--- TASK BRIEF ---
Look below for the line that contains "1.077, 6, 0.003).done()", then copy it and each following line exactly, through and including the line that contains "shades.done()".

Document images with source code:

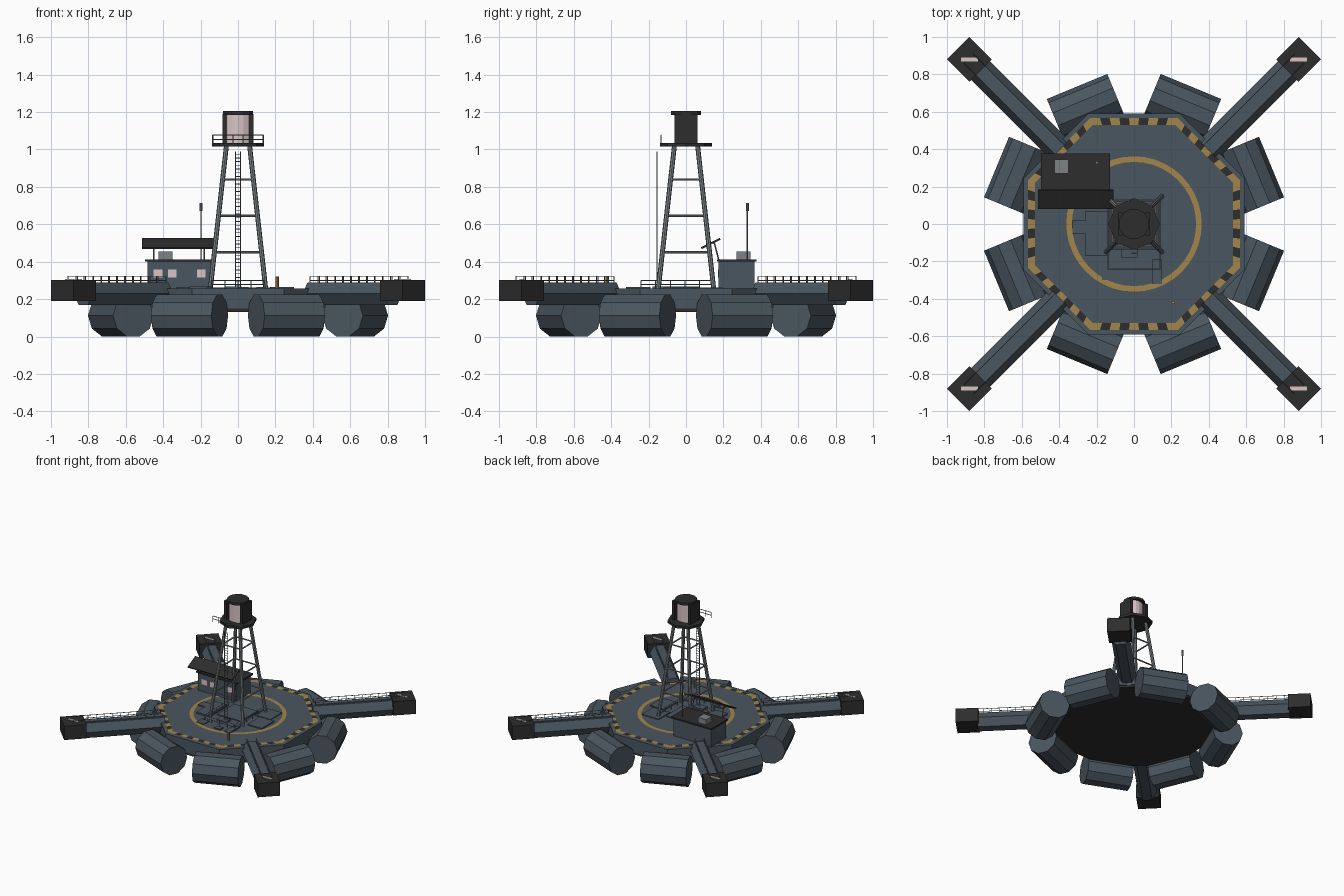
import bpy, bmesh, math
from mathutils import Vector, Matrix

if "Cube" in bpy.data.objects:
    bpy.data.objects.remove(bpy.data.objects["Cube"])

def material(name, rgb):
    m = bpy.data.materials.new(name)
    m.diffuse_color = (*rgb, 1)
    m.use_nodes = True
    m.node_tree.nodes["Principled BSDF"].inputs["Base Color"].default_value = m.diffuse_color
    return m

BLUE = material("blue_grey_steel", (0.068, 0.092, 0.115))
BLACK = material("black_metal", (0.026, 0.026, 0.026))
YELLOW = material("dull_yellow", (0.36, 0.235, 0.07))
PALE = material("pale_pink_glass", (0.70, 0.56, 0.56))
GREY = material("bare_grey_metal", (0.20, 0.225, 0.24))
T8 = math.radians(22.5)


class Part:
    """Collects primitives into one named object."""
    def __init__(self, name, *mats):
        self.name, self.mats, self.bm = name, mats, bmesh.new()

    def box(self, c, s, rot=Matrix()):
        m = Matrix.Translation(c) @ rot.to_4x4() @ Matrix.Diagonal((*s, 1))
        bmesh.ops.create_cube(self.bm, size=1, matrix=m)
        return self

    def span(self, x0, x1, y0, y1, z0, z1):
        return self.box(((x0 + x1) / 2, (y0 + y1) / 2, (z0 + z1) / 2),
                        (x1 - x0, y1 - y0, z1 - z0))

    def prism(self, n, r, z0, z1, turn=0.0, sy=1.0, r2=None):
        m = (Matrix.Translation((0, 0, (z0 + z1) / 2)) @ Matrix.Diagonal((1, sy, 1, 1))
             @ Matrix.Rotation(turn, 4, 'Z'))
        bmesh.ops.create_cone(self.bm, cap_ends=True, segments=n, radius1=r,
                              radius2=r2 or r, depth=z1 - z0, matrix=m)
        return self

    def tube(self, a, b, r, n=6, turn=0.0):
        # local x stays horizontal, local y points up for level tubes
        a, b = Vector(a), Vector(b)
        z = (b - a).normalized()
        x = Vector((0, 0, 1)).cross(z)
        x = x.normalized() if x.length > 1e-5 else Vector((1, 0, 0))
        rot = Matrix((x, z.cross(x), z)).transposed().to_4x4()
        m = Matrix.Translation((a + b) / 2) @ rot @ Matrix.Rotation(turn, 4, 'Z')
        bmesh.ops.create_cone(self.bm, cap_ends=True, segments=n, radius1=r,
                              radius2=r, depth=(b - a).length, matrix=m)
        return self

    def rail(self, a, b, z0, z1, posts, r=0.0025):
        a, b = Vector(a), Vector(b)
        for z in (z1, (z0 + z1) / 2):
            self.tube((*a, z), (*b, z), r, 4)
        for i in range(posts):
            p = a.lerp(b, i / (posts - 1))
            self.tube((*p, z0), (*p, z1), r, 4)
        return self

    def face(self, pts, mat=0):
        f = self.bm.faces.new([self.bm.verts.new(p) for p in pts])
        f.material_index = mat

    def done(self):
        me = bpy.data.meshes.new(self.name)
        self.bm.to_mesh(me)
        self.bm.free()
        for m in self.mats:
            me.materials.append(m)
        o = bpy.data.objects.new(self.name, me)
        bpy.context.collection.objects.link(o)
        return o


def polar(r, a, z):
    return Vector((r * math.cos(a), r * math.sin(a), z))


# Octagonal hull and dark underside
Part("hull", BLUE).prism(8, 0.64, 0.15, 0.256, T8).done()
Part("hull_underside", BLACK).prism(8, 0.635, 0.132, 0.15, T8).done()

# Hazard border: nine alternating plates per side
border = Part("hazard_border", YELLOW, BLACK)
for k in range(8):
    a0, a1 = T8 + k * math.pi / 4, T8 + (k + 1) * math.pi / 4
    for i in range(9):
        q = []
        for r, t in ((0.612, i), (0.612, i + 1), (0.574, i + 1), (0.574, i)):
            q.append(polar(r, a0, 0.259).lerp(polar(r, a1, 0.259), t / 9))
        border.face(q, i % 2)
border.done()

# Painted deck circle
ring = Part("deck_circle", YELLOW)
for i in range(40):
    a0, a1 = i * math.tau / 40, (i + 1) * math.tau / 40
    ring.face([polar(0.362, a0, 0.259), polar(0.362, a1, 0.259),
               polar(0.332, a1, 0.259), polar(0.332, a0, 0.259)])
ring.done()

# Raised deck plates under the tower
plates = Part("deck_plates", BLUE)
for i, (x0, x1, y0, y1) in enumerate((
        (.11, .26, .05, .20), (.17, .30, -.12, .04), (-.33, -.24, -.05, .02),
        (-.26, -.14, -.17, .07), (-.17, -.10, -.30, -.23), (0, .055, -.31, -.27),
        (.10, .15, -.32, -.19), (-.07, .02, -.18, -.12), (-.12, .10, -.10, .12))):
    plates.span(x0, x1, y0, y1, 0.25, 0.262 + 0.002 * (i % 4))
plates.done()

# Eight drum floats at the hull corners
floats = Part("floats", BLUE)
for k in range(8):
    a = T8 + k * math.pi / 4
    c, t = polar(0.678, a, 0.112), polar(0.175, a + math.pi / 2, 0)
    floats.tube(c - t, c + t, 0.1178, 10, math.radians(18))
floats.done()

# Four diagonal arms with rails, end blocks and lamp plates
arms, blocks = Part("arms", BLUE), Part("arm_end_blocks", BLACK)
lamps, arm_rails = Part("arm_lamps", PALE), Part("arm_rails", GREY)
for k in range(4):
    a = math.pi / 4 + k * math.pi / 2
    arms.tube(polar(0.56, a, 0.229), polar(1.17, a, 0.229), 0.07, 6, math.pi / 6)
    c = polar(0.88 * math.sqrt(2), a, 0.246)
    blocks.box(c, (0.17, 0.17, 0.114), Matrix.Rotation(a, 3, 'Z'))
    lamps.box((c.x, c.y, 0.305), (0.09, 0.02, 0.006))
    side = polar(0.035, a + math.pi / 2, 0)
    for s in (-1, 1):
        p, q = polar(0.58, a, 0) + s * side, polar(1.25, a, 0) + s * side
        arm_rails.rail(p.xy, q.xy, 0.277, 0.322, 12)
for p in (arms, blocks, lamps, arm_rails):
    p.done()

# Lattice tower: tapered legs and level braces
def corner(i, z):
    h = 0.148 - (z - 0.256) / 0.764 * 0.086
    sx, sy = ((1, 1), (-1, 1), (-1, -1), (1, -1))[i % 4]
    return Vector((sx * h, sy * h, z))

tower = Part("tower_frame", GREY)
for i in range(4):
    tower.tube(corner(i, 0.25), corner(i, 1.02), 0.013, 8)
    for z in (0.45, 0.645, 0.84):
        tower.tube(corner(i, z), corner(i + 1, z), 0.006)
tower.done()

# Ladder on the front
ladder = Part("ladder", GREY)
for x in (-0.014, 0.014):
    ladder.tube((x, -0.155, 0.256), (x, -0.155, 0.99), 0.0025, 4)
for i in range(36):
    z = 0.275 + i * 0.02
    ladder.tube((-0.014, -0.155, z), (0.014, -0.155, z), 0.002, 4)
ladder.done()

# Lookout platform, its front rail and the lantern
Part("lookout_platform", BLACK).prism(8, 0.138, 1.015, 1.035).done()
Part("lookout_rail", GREY).rail((-0.135, -0.133), (0.135, -0.133), 1.03, 1.077, 6, 0.003).done()
Part("lantern_glass", PALE).prism(16, 0.074, 1.035, 1.187, 0, 0.82).done()
shades = Part("lantern_shades", BLACK)
for s in (-1, 1):
    shades.box((s * 0.073, 0, 1.112), (0.022, 0.122, 0.154))
shades.done()
Part("lantern_cap", BLACK).prism(12, 0.082, 1.185, 1.205, math.pi / 12).done()

# Rails round the foot of the tower
foot = Part("tower_foot_rails", GREY)
foot.rail((-0.14, -0.24), (0.14, -0.24), 0.256, 0.30, 5)
for x in (-0.14, 0.14):
    foot.rail((x, -0.24), (x, 0.15), 0.256, 0.30, 6)
foot.done()

# Small deck bollard
Part("bollard", YELLOW).tube((0.21, -0.42, 0.25), (0.21, -0.42, 0.322), 0.009, 8).done()

# Cabin with roof, windows, vent box, sun panel and mast
Part("cabin", BLUE).span(-0.485, -0.14, 0.175, 0.365, 0.25, 0.402).done()
Part("cabin_roof", BLACK).span(-0.497, -0.127, 0.165, 0.378, 0.40, 0.412).done()
windows = Part("cabin_windows", PALE)
for x in (-0.427, -0.352, -0.197):
    windows.box((x, 0.174, 0.337), (0.047, 0.006, 0.044))
windows.done()
Part("roof_vent", GREY).span(-0.425, -0.35, 0.27, 0.345, 0.41, 0.455).done()
tilt = math.atan2(0.05, 0.10)
Part("sun_panel", BLACK).box((-0.312, 0.132, 0.497), (0.405, 0.112, 0.01),
                             Matrix.Rotation(tilt, 3, 'X')).done()
struts = Part("sun_panel_struts", GREY)
for x in (-0.45, -0.18):
    struts.tube((x, 0.175, 0.41), (x, 0.15, 0.505), 0.004)
struts.done()
Part("mast", GREY).tube((-0.198, 0.328, 0.41), (-0.198, 0.328, 0.68), 0.004).tube(
    (-0.198, 0.328, 0.67), (-0.198, 0.328, 0.715), 0.008, 8).done()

--- REPLY TO THE TASK ---
Part("lookout_rail", GREY).rail((-0.135, -0.133), (0.135, -0.133), 1.03, 1.077, 6, 0.003).done()
Part("lantern_glass", PALE).prism(16, 0.074, 1.035, 1.187, 0, 0.82).done()
shades = Part("lantern_shades", BLACK)
for s in (-1, 1):
    shades.box((s * 0.073, 0, 1.112), (0.022, 0.122, 0.154))
shades.done()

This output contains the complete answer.